== WHAT THE EXERCISE ASKS ==
The word "eave" marks the lines you need; copy each of them from the data.

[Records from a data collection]
------------
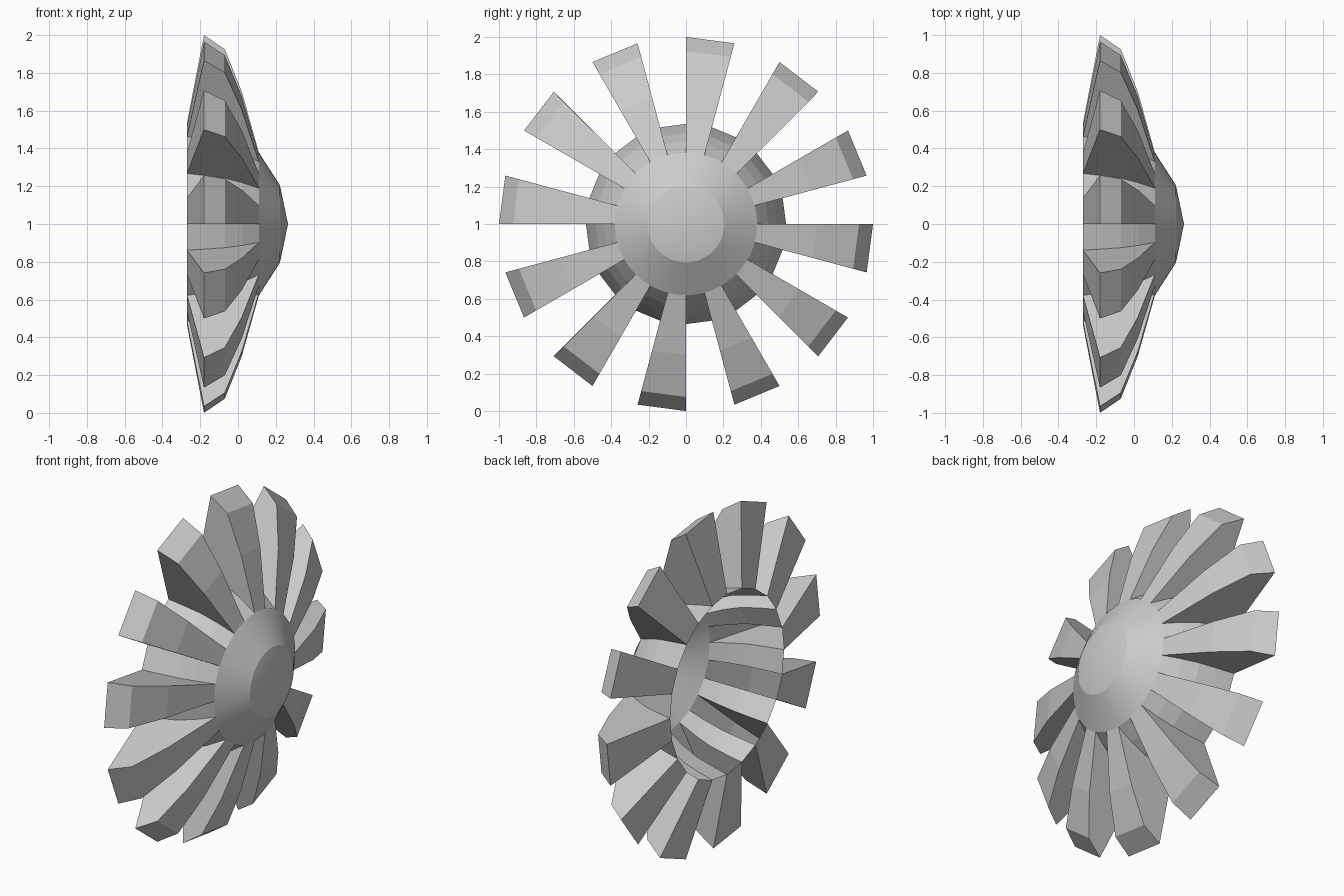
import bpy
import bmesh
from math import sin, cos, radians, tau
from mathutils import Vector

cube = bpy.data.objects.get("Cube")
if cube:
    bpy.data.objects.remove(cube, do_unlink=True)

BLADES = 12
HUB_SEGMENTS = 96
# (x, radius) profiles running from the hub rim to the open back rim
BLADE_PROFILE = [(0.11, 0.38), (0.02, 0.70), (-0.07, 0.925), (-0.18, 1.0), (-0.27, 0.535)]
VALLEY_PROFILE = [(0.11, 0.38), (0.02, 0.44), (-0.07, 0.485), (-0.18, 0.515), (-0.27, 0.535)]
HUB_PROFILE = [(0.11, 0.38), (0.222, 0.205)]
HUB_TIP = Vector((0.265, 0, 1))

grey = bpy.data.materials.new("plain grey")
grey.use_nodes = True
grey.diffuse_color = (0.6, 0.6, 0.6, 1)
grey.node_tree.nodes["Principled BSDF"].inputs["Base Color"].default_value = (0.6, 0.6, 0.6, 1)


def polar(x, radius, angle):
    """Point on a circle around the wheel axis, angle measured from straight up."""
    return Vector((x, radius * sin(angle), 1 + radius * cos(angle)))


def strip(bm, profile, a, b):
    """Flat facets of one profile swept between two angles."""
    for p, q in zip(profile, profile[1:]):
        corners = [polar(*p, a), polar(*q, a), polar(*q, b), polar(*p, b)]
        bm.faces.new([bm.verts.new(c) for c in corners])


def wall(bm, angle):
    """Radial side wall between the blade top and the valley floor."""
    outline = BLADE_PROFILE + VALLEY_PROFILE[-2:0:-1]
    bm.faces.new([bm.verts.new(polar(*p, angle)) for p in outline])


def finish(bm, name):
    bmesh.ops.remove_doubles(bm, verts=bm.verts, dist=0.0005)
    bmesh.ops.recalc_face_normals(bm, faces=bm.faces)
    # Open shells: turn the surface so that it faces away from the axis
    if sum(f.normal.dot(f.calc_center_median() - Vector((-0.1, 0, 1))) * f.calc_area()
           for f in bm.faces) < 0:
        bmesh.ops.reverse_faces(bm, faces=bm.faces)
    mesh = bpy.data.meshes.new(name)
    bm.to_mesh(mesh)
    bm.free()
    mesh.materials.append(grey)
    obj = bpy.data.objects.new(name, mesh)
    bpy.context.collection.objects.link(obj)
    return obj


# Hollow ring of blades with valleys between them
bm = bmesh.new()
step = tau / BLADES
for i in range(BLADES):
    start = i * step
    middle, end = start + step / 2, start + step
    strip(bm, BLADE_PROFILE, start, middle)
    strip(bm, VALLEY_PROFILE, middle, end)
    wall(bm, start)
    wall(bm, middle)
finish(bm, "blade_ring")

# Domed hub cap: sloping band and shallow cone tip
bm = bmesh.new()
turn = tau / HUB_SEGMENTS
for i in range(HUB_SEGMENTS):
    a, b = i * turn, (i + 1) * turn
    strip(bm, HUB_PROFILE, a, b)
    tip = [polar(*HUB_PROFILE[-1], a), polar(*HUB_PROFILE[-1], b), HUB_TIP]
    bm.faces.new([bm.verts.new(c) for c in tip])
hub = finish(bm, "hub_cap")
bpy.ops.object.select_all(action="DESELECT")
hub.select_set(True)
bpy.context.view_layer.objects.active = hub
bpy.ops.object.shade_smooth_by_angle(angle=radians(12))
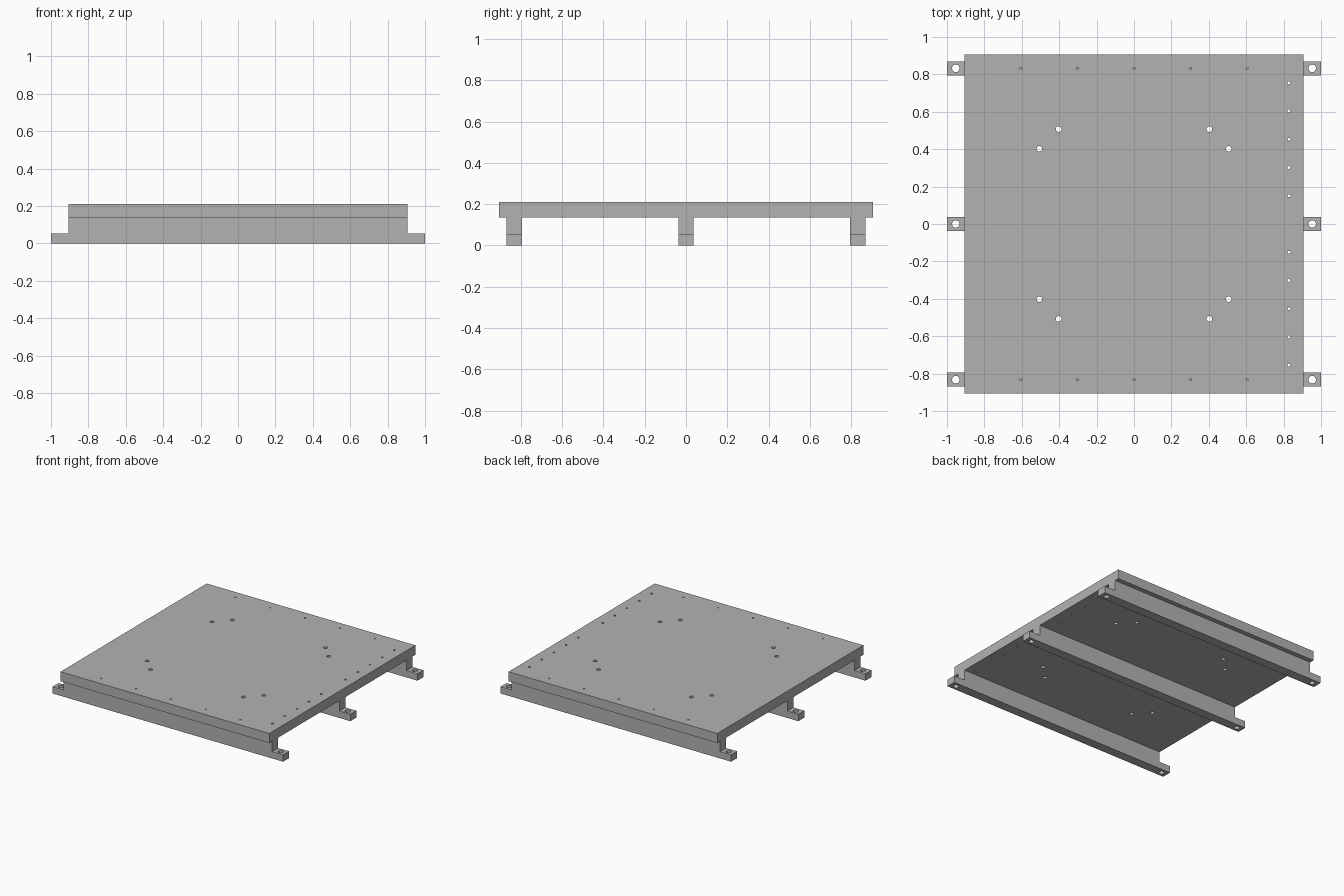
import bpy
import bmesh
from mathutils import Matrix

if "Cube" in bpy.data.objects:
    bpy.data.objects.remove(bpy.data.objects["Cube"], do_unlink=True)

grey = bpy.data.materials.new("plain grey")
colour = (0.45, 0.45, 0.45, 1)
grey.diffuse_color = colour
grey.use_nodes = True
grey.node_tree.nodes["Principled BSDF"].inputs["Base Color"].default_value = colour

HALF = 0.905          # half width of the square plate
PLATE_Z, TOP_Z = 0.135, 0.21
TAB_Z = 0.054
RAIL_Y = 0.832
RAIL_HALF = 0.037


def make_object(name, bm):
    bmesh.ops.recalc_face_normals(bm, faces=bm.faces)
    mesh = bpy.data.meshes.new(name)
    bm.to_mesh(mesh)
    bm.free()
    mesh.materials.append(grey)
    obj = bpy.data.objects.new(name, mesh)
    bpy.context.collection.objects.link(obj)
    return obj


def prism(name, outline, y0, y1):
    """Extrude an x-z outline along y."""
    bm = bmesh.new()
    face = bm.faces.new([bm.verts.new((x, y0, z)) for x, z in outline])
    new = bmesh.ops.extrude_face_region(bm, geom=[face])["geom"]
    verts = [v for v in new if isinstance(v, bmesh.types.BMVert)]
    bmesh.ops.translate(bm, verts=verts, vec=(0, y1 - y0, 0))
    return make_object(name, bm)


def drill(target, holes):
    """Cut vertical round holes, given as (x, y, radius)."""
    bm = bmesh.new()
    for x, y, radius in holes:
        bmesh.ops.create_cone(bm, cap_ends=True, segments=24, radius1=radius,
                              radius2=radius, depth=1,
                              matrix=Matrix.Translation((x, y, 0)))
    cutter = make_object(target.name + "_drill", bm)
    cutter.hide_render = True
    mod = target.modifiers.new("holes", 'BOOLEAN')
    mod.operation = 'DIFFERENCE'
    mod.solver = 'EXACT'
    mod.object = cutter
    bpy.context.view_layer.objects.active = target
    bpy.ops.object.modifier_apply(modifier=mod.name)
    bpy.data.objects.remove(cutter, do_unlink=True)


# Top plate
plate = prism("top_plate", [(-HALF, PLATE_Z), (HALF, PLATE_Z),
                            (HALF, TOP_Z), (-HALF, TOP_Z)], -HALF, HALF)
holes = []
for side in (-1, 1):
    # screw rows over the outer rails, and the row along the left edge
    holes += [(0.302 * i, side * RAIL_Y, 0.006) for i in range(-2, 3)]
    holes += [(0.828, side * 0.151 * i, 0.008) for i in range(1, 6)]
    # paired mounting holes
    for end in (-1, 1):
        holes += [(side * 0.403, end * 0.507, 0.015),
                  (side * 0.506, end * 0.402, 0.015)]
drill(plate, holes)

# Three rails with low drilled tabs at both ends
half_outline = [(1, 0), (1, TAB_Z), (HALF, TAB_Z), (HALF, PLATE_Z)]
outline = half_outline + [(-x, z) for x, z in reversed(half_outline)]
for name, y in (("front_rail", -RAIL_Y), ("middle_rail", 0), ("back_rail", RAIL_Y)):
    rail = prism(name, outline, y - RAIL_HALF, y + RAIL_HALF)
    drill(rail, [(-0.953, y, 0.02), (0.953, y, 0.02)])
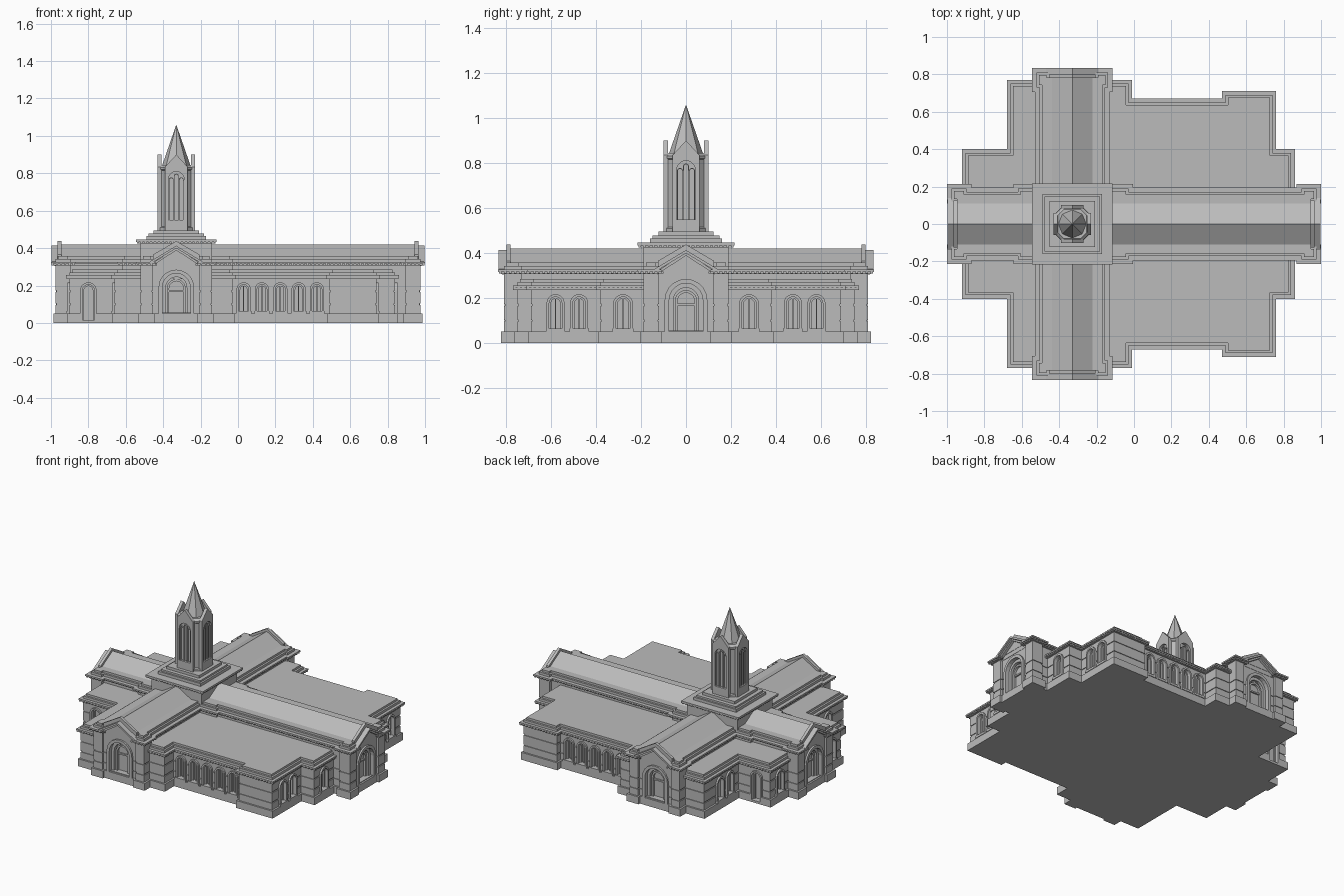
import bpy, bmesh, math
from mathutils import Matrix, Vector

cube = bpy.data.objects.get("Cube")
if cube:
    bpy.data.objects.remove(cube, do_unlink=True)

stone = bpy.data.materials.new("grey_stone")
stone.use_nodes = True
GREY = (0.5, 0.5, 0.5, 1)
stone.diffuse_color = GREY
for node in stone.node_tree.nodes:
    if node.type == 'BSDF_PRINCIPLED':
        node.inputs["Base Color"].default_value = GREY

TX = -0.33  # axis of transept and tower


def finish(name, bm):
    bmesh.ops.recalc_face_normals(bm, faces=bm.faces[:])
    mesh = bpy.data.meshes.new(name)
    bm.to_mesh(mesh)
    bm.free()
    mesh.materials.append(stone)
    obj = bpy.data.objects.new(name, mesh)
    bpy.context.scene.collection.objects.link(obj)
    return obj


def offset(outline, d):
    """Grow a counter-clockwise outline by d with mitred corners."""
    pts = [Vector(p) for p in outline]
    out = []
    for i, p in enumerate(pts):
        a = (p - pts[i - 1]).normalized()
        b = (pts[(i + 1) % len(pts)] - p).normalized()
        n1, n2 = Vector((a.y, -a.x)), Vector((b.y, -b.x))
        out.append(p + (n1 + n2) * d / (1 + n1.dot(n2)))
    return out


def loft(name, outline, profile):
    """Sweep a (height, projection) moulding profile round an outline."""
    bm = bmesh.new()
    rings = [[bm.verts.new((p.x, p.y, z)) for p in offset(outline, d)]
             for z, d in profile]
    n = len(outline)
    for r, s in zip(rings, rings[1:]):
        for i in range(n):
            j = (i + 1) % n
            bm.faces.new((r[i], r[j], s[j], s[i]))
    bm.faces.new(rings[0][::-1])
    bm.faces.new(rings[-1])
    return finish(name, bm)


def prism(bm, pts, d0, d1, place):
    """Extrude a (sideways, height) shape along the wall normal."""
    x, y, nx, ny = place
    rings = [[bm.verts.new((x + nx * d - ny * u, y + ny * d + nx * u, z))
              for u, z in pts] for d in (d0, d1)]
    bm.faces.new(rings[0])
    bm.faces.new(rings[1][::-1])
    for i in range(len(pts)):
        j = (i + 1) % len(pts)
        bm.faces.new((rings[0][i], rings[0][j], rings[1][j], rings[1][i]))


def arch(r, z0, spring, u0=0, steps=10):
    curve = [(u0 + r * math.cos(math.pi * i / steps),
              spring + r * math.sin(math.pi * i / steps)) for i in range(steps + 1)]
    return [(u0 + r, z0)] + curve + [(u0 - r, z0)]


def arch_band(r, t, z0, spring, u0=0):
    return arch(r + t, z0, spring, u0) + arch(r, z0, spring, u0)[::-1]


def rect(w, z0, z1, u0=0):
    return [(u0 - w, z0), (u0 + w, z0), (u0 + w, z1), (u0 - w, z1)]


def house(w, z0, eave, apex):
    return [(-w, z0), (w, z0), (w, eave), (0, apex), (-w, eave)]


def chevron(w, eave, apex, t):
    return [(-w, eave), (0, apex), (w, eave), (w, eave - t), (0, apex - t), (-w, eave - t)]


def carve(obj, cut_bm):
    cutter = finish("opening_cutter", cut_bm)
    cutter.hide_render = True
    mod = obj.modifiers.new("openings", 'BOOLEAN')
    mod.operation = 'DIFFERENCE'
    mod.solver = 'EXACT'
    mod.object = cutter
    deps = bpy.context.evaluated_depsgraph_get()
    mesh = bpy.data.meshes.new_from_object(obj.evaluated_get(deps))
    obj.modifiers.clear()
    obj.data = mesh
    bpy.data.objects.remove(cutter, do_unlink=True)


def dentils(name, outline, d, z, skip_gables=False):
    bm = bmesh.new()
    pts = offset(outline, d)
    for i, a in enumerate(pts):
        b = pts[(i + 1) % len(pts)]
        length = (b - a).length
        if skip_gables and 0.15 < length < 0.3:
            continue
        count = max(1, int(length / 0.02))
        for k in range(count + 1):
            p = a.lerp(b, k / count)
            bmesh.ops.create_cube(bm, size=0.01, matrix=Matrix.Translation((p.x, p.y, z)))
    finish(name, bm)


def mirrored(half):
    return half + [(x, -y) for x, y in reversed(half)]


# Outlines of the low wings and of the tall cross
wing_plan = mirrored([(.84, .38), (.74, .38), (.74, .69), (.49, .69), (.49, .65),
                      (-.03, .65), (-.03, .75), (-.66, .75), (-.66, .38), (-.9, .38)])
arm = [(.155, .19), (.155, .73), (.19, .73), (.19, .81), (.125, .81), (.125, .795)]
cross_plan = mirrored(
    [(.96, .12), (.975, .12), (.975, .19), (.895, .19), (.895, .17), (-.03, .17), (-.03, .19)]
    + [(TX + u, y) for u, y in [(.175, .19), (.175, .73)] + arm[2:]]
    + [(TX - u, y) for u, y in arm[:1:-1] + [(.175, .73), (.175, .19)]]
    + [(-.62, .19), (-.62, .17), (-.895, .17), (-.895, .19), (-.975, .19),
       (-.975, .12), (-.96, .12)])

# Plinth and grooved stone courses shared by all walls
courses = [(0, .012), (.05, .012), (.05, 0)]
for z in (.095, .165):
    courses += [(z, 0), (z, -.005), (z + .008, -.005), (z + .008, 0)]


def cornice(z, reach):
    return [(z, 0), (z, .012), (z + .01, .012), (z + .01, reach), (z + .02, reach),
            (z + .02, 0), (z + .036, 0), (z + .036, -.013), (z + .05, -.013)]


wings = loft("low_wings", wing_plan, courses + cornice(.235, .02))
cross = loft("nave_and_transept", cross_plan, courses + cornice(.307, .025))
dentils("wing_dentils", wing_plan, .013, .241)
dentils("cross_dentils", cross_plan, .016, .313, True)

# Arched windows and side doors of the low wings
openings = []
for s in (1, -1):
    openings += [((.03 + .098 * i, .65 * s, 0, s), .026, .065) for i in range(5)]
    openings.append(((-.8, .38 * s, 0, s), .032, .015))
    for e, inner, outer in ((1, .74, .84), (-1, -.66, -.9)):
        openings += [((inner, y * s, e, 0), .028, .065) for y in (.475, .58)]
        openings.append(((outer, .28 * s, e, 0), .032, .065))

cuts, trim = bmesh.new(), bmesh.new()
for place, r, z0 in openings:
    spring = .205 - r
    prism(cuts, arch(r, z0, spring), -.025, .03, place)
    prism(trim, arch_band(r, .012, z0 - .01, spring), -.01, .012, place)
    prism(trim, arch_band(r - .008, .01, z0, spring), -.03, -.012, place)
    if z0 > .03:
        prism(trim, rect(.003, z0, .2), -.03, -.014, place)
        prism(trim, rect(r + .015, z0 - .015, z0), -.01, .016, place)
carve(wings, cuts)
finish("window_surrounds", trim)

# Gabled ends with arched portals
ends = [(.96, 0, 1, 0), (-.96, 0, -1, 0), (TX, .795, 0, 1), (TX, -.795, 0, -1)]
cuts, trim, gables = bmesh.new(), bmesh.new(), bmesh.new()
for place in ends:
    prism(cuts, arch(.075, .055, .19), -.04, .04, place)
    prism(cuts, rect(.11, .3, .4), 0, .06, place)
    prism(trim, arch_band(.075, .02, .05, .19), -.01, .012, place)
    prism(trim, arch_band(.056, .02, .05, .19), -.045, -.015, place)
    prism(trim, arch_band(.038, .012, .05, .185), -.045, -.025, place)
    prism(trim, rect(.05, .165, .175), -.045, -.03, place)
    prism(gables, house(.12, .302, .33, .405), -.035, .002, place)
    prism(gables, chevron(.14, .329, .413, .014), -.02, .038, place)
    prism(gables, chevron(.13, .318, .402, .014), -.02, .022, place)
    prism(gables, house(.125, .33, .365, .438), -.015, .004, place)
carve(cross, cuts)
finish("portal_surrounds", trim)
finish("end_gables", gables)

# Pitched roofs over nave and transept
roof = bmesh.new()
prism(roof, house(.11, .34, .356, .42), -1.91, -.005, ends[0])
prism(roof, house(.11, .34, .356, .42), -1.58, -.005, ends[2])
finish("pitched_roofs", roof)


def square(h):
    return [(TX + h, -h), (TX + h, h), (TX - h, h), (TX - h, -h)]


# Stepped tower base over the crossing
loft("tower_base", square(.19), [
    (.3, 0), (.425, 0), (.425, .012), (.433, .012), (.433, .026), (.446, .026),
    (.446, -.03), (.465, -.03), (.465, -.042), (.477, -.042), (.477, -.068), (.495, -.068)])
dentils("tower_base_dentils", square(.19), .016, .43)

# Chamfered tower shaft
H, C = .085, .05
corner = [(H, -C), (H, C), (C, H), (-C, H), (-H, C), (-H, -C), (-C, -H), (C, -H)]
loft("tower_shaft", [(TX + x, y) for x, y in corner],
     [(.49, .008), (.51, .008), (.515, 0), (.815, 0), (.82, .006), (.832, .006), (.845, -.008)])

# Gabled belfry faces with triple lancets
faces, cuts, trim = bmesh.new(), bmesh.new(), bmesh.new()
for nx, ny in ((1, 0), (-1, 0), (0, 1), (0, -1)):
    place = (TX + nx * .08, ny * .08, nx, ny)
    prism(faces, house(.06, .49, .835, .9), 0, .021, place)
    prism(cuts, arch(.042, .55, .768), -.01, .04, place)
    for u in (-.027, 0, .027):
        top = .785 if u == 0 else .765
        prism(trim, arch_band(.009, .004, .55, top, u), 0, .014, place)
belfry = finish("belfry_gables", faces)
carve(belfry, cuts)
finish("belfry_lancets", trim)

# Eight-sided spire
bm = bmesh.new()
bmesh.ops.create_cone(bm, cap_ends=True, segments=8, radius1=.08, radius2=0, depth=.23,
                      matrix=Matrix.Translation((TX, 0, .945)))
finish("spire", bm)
------------
== SOLUTION ==
def house(w, z0, eave, apex):
    return [(-w, z0), (w, z0), (w, eave), (0, apex), (-w, eave)]
def chevron(w, eave, apex, t):
    return [(-w, eave), (0, apex), (w, eave), (w, eave - t), (0, apex - t), (-w, eave - t)]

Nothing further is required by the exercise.